In 1909 James Kelly handball Champion of America challenged J.J. Bowles champion of Ireland for the Championship of the World over 15 games. The first leg of the contest would be played in Bowles home club in Limerick, the second match at Kelly home club in Brooklyn. James Kelly a New York policeman born in Mayo was trained by Michael J McEvoy. The prospect of once again having a World Champion in their ranks caused great excitement in Casey's old club and when Kelly and his trainer Michael J McEvoy sailed for Ireland on the Lusitania in June 1909 a large crowd of supporters came down to the quayside to wave them off. Kelly won five out of the seven games played at Bowles home club, which left Kelly only needing 3 games from the second leg for a win.
They arrived back in New York in early September also on the Lusitania and on the 26th of September Kelly got the three games he needed to give him victory and made Casey's the home of Handball's No 1 player once again. The two countries Champions would not meet again to until 1964.
The Daily Standard paid one last tribute to John in 1909 when it described John McEvoy as “One of the best handball players of the Phil Casey Days”.
In 1916 Michael J McEvoy was listed as 3rd vice president of the Brooklyn Handball club.

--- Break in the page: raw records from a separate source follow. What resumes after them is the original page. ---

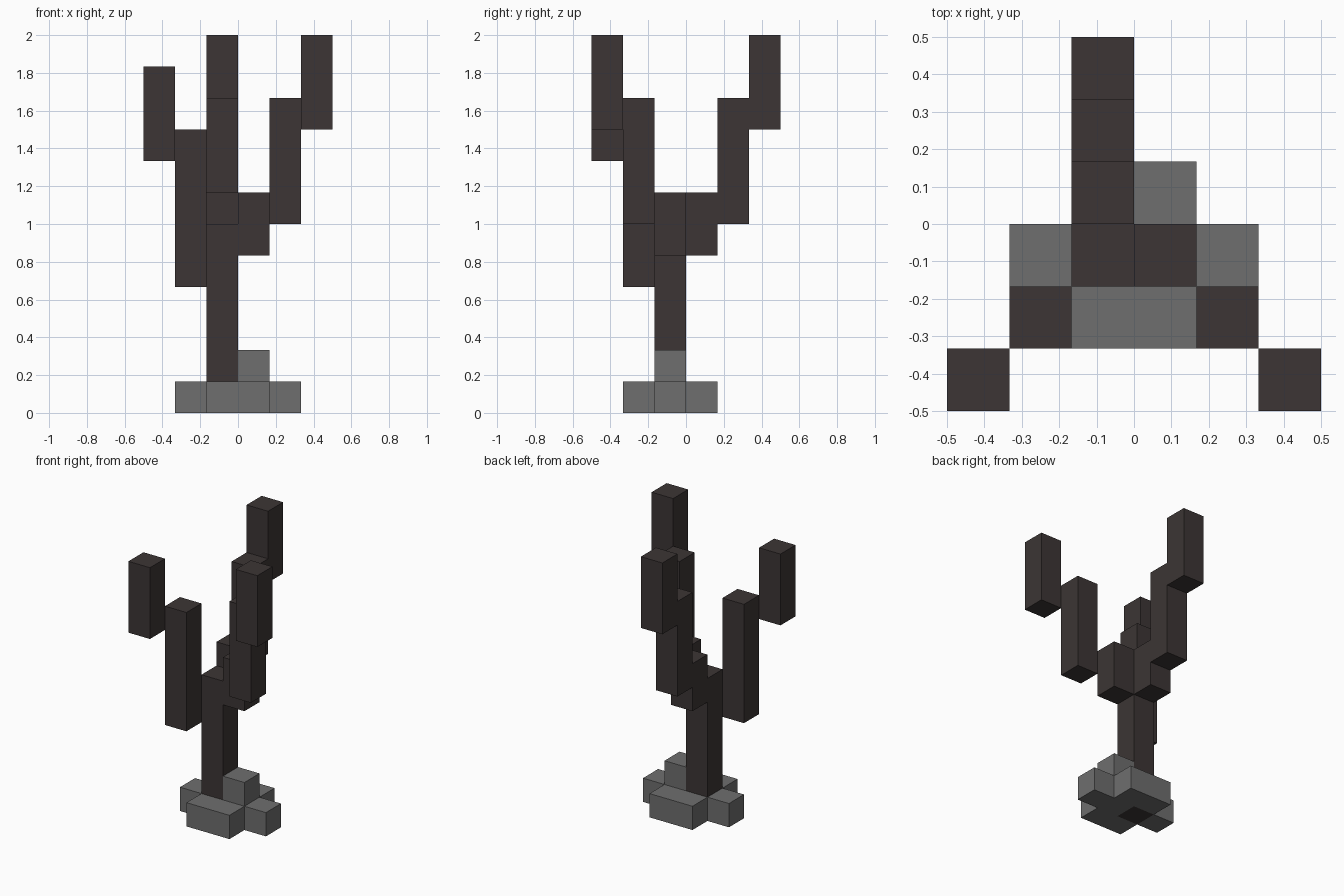
import bpy, bmesh
from mathutils import Vector

if "Cube" in bpy.data.objects:
    bpy.data.objects.remove(bpy.data.objects["Cube"])

U = 1 / 6  # block grid unit


def material(name, rgb):
    m = bpy.data.materials.new(name)
    m.diffuse_color = (*rgb, 1)
    m.use_nodes = True
    m.node_tree.nodes["Principled BSDF"].inputs["Base Color"].default_value = m.diffuse_color
    return m


bark = material("dark bark", (0.045, 0.036, 0.035))
stone = material("grey stone", (0.156, 0.156, 0.156))


def block(name, lo, hi, mat):
    """Box between two grid corners."""
    lo, hi = Vector(lo) * U, Vector(hi) * U
    bm = bmesh.new()
    bmesh.ops.create_cube(bm, size=1)
    size = hi - lo
    for v in bm.verts:
        v.co = Vector(c * s for c, s in zip(v.co, size))
    me = bpy.data.meshes.new(name)
    bm.to_mesh(me)
    bm.free()
    me.materials.append(mat)
    ob = bpy.data.objects.new(name, me)
    ob.location = (lo + hi) / 2
    bpy.context.collection.objects.link(ob)


def column(name, x, y, z0, z1, mat=bark):
    """One-unit-wide upright block."""
    block(name, (x, y, z0), (x + 1, y + 1, z1), mat)


# Trunk
column("trunk", -1, -1, 0, 6)

# Branches: stepped columns, from the trunk outwards
branches = {
    "right_branch": [(0, -1, 5, 7), (1, -2, 6, 10), (2, -3, 9, 12)],
    "left_branch": [(-2, -2, 4, 9), (-3, -3, 8, 11)],
    "back_branch": [(-1, 0, 5, 7), (-1, 1, 6, 10), (-1, 2, 9, 12)],
}
for name, steps in branches.items():
    for i, step in enumerate(steps):
        column(f"{name}_{i + 1}", *step)

# Stones around the foot
block("front_stone", (-1, -2, 0), (1, -1, 1), stone)
block("back_stone", (-1, 0, 0), (1, 1, 1), stone)
column("left_stone", -2, -1, 0, 1, stone)
column("right_stone", 1, -1, 0, 1, stone)
column("tall_stone", 0, -1, 0, 2, stone)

(Postscript: John McEvoy was also referred to in the New York papers as the Ballybrophy Wonder and the Ballybrophy Strong Boy which is also a reference to John L Sullivan who was known as the Chicago Strong Boy , John's supporters at the Brooklyn Handball Club called him the John L Sullivan of Handball).